Automated CT scan scores of bronchiectasis and air trapping in cystic fibrosis.Chest 2014; 145(3):593-603Chest
Computer analysis of high-resolution CT (HRCT) scans may improve the assessment of structural lung injury in children with cystic fibrosis (CF). The goal of this cross-sectional pilot study was to validate automated, observer-independent image analysis software to establish objective, simple criteria for bronchiectasis and air trapping.
HRCT scans of the chest were performed in 35 children with CF and compared with scans from 12 disease control subjects. Automated image analysis software was developed to count visible airways on inspiratory images and to measure a low attenuation density (LAD) index on expiratory images. Among the children with CF, relationships among automated measures, Brody HRCT scanning scores, lung function, and sputum markers of inflammation were assessed.
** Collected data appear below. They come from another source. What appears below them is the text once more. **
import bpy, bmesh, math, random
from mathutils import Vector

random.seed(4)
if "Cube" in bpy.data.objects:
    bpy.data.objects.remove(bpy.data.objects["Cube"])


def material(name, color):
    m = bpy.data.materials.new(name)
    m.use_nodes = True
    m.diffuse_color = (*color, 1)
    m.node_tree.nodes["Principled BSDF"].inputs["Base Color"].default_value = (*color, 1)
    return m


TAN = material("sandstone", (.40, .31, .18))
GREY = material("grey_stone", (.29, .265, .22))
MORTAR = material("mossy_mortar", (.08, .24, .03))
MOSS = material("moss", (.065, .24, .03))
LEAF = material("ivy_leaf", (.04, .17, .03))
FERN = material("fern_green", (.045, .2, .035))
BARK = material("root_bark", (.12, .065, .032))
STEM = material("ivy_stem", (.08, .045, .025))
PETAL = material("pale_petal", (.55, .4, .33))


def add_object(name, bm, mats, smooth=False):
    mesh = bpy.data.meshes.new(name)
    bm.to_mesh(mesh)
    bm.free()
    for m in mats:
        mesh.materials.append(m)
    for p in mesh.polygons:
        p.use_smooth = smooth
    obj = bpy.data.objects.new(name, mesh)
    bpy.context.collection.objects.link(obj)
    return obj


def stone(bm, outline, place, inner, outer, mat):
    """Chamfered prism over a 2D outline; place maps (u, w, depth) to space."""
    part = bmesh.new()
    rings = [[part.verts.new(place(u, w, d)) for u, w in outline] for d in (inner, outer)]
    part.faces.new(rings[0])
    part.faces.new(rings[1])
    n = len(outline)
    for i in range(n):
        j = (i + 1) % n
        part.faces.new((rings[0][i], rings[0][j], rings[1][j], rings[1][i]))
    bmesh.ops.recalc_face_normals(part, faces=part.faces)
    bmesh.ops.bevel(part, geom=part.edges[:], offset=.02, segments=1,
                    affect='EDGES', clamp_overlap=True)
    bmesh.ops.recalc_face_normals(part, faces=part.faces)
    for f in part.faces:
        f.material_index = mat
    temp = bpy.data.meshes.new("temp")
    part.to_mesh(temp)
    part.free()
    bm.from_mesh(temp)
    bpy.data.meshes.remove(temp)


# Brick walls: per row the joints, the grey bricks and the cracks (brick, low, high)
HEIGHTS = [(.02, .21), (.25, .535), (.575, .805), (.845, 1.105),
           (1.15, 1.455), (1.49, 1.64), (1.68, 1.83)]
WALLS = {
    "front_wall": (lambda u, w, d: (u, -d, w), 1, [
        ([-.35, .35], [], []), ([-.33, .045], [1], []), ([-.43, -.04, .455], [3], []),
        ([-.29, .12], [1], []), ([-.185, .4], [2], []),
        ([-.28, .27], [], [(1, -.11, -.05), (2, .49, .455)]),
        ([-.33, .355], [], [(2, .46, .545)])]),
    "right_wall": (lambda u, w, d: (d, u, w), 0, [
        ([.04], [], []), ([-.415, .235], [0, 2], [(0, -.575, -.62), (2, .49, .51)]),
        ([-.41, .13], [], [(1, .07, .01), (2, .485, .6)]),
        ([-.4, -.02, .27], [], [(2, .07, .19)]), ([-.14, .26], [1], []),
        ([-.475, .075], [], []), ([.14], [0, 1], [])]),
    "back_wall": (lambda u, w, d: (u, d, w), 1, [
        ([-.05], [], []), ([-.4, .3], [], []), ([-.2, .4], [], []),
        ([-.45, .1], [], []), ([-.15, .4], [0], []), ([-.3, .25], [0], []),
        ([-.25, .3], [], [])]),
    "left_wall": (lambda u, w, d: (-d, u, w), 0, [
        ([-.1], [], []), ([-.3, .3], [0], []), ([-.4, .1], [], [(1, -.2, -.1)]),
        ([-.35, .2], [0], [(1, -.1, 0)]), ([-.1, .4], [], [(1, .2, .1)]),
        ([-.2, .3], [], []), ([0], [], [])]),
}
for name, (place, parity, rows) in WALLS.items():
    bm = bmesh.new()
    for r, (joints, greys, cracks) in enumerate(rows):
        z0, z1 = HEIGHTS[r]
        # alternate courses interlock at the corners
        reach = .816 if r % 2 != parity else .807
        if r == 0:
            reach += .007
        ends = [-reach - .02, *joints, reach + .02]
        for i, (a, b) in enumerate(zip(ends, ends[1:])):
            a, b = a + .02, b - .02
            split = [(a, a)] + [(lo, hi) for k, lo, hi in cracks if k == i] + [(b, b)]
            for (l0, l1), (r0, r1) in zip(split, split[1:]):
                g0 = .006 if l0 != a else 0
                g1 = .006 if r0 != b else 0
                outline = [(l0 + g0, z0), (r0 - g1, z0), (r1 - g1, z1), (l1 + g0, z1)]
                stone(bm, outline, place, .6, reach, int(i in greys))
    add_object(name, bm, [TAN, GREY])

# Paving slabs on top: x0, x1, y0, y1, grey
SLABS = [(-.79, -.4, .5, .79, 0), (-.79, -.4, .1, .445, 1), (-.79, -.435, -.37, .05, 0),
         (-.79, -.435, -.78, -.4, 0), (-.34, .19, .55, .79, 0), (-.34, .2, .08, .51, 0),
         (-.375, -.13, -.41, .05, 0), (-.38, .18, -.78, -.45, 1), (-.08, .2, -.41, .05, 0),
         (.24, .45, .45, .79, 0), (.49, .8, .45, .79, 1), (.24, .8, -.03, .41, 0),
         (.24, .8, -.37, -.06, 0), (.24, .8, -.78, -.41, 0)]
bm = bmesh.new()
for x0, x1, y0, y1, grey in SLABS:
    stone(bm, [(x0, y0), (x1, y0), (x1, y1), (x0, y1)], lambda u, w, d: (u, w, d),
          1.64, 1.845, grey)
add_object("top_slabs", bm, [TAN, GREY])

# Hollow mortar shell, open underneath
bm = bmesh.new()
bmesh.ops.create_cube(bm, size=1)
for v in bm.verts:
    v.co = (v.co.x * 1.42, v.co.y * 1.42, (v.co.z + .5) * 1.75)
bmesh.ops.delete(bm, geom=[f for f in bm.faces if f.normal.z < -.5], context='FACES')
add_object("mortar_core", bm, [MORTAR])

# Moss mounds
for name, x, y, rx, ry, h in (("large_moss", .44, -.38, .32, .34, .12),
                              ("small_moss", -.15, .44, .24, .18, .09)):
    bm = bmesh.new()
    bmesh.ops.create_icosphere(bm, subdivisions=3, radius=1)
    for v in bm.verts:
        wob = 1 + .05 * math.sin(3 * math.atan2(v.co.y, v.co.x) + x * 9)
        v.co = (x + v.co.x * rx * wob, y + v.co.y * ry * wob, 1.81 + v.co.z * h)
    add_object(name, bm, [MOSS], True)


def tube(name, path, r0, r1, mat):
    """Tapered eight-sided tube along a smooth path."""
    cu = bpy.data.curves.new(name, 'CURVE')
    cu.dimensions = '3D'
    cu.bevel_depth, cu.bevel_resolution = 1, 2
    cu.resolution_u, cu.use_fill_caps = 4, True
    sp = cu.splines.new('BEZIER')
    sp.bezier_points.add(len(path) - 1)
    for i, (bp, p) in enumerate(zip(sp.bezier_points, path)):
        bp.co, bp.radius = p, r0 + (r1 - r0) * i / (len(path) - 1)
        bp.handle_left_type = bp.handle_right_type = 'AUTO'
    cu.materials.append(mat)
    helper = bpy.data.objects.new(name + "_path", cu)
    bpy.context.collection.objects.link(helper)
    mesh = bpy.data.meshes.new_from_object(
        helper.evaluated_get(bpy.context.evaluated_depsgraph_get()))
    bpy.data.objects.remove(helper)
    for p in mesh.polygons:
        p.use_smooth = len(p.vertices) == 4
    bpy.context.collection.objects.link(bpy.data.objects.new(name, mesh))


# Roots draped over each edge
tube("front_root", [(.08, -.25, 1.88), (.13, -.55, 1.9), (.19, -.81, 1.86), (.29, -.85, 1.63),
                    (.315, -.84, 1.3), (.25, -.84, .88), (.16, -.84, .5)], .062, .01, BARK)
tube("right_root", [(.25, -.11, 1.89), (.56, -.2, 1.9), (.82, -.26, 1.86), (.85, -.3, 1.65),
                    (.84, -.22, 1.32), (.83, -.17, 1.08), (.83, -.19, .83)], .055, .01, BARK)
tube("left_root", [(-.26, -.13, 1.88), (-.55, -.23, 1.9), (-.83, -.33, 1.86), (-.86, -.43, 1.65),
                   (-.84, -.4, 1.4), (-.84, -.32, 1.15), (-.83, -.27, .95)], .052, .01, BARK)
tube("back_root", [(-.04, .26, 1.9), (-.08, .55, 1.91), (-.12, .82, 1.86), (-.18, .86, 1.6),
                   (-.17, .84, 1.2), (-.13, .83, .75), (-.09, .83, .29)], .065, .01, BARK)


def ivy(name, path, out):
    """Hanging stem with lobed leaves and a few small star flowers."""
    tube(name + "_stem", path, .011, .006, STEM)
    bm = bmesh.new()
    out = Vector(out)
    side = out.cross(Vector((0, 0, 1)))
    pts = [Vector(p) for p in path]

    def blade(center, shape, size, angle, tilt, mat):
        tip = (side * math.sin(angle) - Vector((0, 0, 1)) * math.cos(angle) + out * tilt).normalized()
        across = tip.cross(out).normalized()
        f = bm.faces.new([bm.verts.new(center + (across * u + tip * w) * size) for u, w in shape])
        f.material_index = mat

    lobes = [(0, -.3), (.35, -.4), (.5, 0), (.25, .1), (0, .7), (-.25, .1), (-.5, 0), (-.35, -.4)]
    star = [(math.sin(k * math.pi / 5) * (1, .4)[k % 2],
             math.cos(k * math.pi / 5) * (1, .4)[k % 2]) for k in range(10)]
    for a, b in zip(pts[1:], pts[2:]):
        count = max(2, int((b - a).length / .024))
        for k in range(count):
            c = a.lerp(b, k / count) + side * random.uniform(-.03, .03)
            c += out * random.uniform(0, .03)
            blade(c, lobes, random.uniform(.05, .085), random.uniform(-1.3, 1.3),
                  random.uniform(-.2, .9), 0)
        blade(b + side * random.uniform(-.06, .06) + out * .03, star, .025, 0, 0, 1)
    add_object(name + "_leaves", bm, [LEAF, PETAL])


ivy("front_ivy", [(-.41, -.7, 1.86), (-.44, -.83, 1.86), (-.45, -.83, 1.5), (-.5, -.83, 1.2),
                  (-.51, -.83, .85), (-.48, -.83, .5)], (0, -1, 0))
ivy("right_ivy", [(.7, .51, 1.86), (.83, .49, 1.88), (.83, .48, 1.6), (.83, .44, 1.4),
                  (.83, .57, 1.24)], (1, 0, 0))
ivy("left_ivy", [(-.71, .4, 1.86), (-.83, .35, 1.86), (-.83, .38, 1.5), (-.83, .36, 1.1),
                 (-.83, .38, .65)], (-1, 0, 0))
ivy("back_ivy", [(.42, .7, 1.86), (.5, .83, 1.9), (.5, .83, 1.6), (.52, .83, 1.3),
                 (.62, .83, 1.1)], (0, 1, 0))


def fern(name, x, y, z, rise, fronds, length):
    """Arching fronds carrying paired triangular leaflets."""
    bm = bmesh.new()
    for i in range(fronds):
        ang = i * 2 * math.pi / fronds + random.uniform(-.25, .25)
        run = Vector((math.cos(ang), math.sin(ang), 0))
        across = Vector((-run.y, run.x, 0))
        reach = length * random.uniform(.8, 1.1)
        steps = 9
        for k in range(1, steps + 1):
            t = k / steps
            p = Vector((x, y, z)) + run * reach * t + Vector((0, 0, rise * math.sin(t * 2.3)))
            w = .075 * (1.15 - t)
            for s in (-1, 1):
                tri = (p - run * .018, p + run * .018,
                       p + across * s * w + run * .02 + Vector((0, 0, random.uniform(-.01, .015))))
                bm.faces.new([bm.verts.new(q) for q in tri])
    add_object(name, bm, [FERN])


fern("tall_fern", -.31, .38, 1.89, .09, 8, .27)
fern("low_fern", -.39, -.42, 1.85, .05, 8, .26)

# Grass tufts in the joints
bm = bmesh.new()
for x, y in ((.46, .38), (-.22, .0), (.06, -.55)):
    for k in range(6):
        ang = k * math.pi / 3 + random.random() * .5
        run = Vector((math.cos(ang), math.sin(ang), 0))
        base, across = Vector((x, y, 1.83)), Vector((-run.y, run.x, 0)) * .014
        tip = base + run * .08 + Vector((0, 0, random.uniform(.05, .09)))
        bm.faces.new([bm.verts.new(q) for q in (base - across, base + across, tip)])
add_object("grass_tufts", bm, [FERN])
The number of total, central, and peripheral airways on inspiratory images and LAD (%) on expiratory images were significantly higher in children with CF compared with control subjects. Among subjects with CF, peripheral airway counts correlated strongly with Brody bronchiectasis scores by two raters (r=0.86, P<.0001; r=0.91, P<.0001), correlated negatively with lung function, and were positively associated with sputum free neutrophil elastase activity. LAD (%) correlated with Brody air trapping scores (r=0.83, P<.0001; r=0.69, P<.0001) but did not correlate with lung function or sputum inflammatory markers.
Quantitative airway counts and LAD (%) on HRCT scans appear to be useful surrogates for bronchiectasis and air trapping in children with CF. Our automated methodology provides objective quantitative measures of bronchiectasis and air trapping that may serve as end points in CF clinical trials.